St Isaac’s Cathedral is the biggest in St Petersburg and one of the city’s tallest structures (its golden dome can be clearly seen from all across the city). The giant dome is made of cast iron covered with about 100 kilos of pure gold. The interior decoration is equally striking with its abundance of gold, marble, paintings and mosaics. Today, the cathedral operates as a museum, but still welcomes worshippers early in the morning.

For a taste of the city’s more recent history, the legendary cruiser Aurora is well worth a visit. Russian tsar Nicholas II and his family attended its launch ceremony in 1900. Anchored at Petrovskaya embankment, the ship is a museum and monument to the Great October Revolution, having fired a blank shot on 25 October, which symbolised the start of the Revolution.

There are countless other sights across the city, all well worth a look. You could start with Senate Square with its famous statue of the Bronze Horseman – a monument to the city’s founder, Peter the Great, which opens out onto the River Neva. Not far away is the Admiralty building, which personifies the idea of Russia as a maritime power. The Admiralty’s tower, with its weather-vane in the shape of a small sailing ship, is one of the city’s most easily recognisable symbols.

Then there’s the Alexander Garden, one of St Petersburg’s finest outdoor places, teeming with locals at any time of the year. The garden is decorated with fountains and busts of Russia’s classical authors such as Gogol, Zhukovsky and Lermontov, as well as the composer Glinka. Or head for Palace Square with its Alexander Column, topped by a figure of an angel which was made to resemble Emperor Alexander.

Alternatively, the Mikhailovsky Palace is the venue that hosts the Russian Museum with its excellent icon collection. Or maybe you’d simply prefer a little jogging or cycling through St Petersburg’s many parks, gardens and squares. Or check out the city’s skate parks, go-cart track, horseriding facilities…

Bars and restaurants

Like Moscow, St Petersburg is awash with great places to eat and drink … and watch the matches, if you haven’t got a ticket.

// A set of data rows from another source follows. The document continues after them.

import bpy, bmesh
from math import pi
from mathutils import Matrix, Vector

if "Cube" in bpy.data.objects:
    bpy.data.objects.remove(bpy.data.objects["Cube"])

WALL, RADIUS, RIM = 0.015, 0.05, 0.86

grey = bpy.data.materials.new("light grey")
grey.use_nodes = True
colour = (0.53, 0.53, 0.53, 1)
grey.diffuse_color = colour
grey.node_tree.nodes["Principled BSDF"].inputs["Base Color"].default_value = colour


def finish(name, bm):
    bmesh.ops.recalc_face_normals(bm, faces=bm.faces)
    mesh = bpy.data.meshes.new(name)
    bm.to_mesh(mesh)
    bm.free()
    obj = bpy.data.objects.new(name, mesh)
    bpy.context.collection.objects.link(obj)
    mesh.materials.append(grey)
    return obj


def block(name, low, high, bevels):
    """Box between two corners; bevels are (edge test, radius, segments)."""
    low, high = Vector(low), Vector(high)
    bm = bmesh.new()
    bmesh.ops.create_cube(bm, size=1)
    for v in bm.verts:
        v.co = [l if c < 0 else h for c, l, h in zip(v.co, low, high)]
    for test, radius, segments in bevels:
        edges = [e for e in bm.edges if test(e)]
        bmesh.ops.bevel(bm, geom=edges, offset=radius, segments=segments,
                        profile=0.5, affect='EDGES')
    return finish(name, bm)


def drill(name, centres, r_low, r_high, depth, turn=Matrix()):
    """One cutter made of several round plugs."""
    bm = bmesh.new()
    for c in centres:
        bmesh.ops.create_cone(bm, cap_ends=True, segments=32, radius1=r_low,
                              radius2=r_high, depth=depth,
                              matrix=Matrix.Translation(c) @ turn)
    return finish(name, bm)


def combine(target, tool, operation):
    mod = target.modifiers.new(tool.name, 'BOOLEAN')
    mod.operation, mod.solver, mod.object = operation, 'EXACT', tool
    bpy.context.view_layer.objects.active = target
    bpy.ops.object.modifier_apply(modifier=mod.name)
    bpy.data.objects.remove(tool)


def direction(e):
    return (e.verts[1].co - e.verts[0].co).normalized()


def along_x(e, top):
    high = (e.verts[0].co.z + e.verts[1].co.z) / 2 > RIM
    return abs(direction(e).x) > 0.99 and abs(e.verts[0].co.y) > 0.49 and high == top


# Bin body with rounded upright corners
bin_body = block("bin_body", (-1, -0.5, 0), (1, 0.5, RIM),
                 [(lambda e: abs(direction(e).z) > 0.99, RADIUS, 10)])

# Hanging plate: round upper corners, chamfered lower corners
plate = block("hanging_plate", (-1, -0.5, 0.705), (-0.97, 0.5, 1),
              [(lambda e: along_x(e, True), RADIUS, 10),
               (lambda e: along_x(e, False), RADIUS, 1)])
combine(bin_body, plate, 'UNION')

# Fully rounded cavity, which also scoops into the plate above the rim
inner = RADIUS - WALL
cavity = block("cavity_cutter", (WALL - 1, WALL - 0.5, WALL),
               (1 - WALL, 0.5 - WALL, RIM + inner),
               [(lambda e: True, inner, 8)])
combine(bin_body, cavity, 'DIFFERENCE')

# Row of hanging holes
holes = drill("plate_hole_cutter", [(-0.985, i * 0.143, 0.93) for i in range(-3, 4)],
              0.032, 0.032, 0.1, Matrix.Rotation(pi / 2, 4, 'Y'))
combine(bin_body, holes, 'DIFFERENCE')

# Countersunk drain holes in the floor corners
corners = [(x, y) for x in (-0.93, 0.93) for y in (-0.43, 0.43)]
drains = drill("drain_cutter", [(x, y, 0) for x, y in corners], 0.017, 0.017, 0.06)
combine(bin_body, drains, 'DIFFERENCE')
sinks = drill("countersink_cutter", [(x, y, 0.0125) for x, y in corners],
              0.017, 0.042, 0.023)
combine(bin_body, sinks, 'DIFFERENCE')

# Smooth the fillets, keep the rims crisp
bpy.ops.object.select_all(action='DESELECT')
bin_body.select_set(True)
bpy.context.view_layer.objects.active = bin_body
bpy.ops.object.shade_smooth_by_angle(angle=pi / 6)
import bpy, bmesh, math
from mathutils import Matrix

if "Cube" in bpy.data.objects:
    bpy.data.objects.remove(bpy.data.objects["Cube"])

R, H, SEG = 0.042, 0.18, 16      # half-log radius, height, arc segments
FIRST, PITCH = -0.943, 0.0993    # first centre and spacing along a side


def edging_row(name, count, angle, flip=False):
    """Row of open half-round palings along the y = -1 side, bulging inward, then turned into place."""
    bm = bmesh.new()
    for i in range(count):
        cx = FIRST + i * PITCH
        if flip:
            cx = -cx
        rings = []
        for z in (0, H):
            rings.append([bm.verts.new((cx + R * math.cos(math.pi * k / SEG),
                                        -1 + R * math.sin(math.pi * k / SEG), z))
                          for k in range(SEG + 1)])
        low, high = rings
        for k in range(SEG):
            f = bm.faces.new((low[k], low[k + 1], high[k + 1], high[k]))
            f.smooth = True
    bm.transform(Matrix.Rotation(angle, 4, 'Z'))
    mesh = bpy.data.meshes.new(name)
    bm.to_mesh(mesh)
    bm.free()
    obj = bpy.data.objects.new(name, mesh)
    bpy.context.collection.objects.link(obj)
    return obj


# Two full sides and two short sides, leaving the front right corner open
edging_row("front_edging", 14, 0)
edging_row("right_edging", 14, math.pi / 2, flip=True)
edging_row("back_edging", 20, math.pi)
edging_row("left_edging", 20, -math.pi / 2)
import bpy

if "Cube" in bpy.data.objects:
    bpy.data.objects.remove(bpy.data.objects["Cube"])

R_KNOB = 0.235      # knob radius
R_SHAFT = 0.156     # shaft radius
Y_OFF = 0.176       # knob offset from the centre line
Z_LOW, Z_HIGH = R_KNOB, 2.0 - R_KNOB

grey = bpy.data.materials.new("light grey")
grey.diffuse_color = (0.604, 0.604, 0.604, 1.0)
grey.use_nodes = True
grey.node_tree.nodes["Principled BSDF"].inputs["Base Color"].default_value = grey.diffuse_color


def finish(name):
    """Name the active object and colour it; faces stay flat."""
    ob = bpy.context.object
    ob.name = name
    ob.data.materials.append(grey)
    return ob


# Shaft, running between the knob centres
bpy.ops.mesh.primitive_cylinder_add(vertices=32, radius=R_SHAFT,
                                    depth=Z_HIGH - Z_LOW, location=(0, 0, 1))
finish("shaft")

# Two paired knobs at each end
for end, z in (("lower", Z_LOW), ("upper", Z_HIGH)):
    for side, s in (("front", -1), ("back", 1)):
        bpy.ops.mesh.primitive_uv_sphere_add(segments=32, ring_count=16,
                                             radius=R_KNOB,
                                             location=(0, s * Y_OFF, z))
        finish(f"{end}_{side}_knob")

Wherever you are, you’re never far from a bar or eatery to suit your taste and budget. There are plenty of suggestions on the official Russia 2018 website.

Watch for free

All 11 World Cup host cities have their own Fan Fest site, where fans can gather and watch all the matches for free on the giant screen. St Petersburg’s is located on Konyushennaya Square, in the heart of the historical city centre, right next to one of the city’s main sights – the Church of the Saviour on Spilled Blood. With a capacity of around 15 000 fans, it’s the next best thing to being in the stadium and cheering on your favourite team in person!

This entry was posted in Uncategorized. Bookmark the permalink.

Leave a Reply

Your email address will not be published.

Post Comment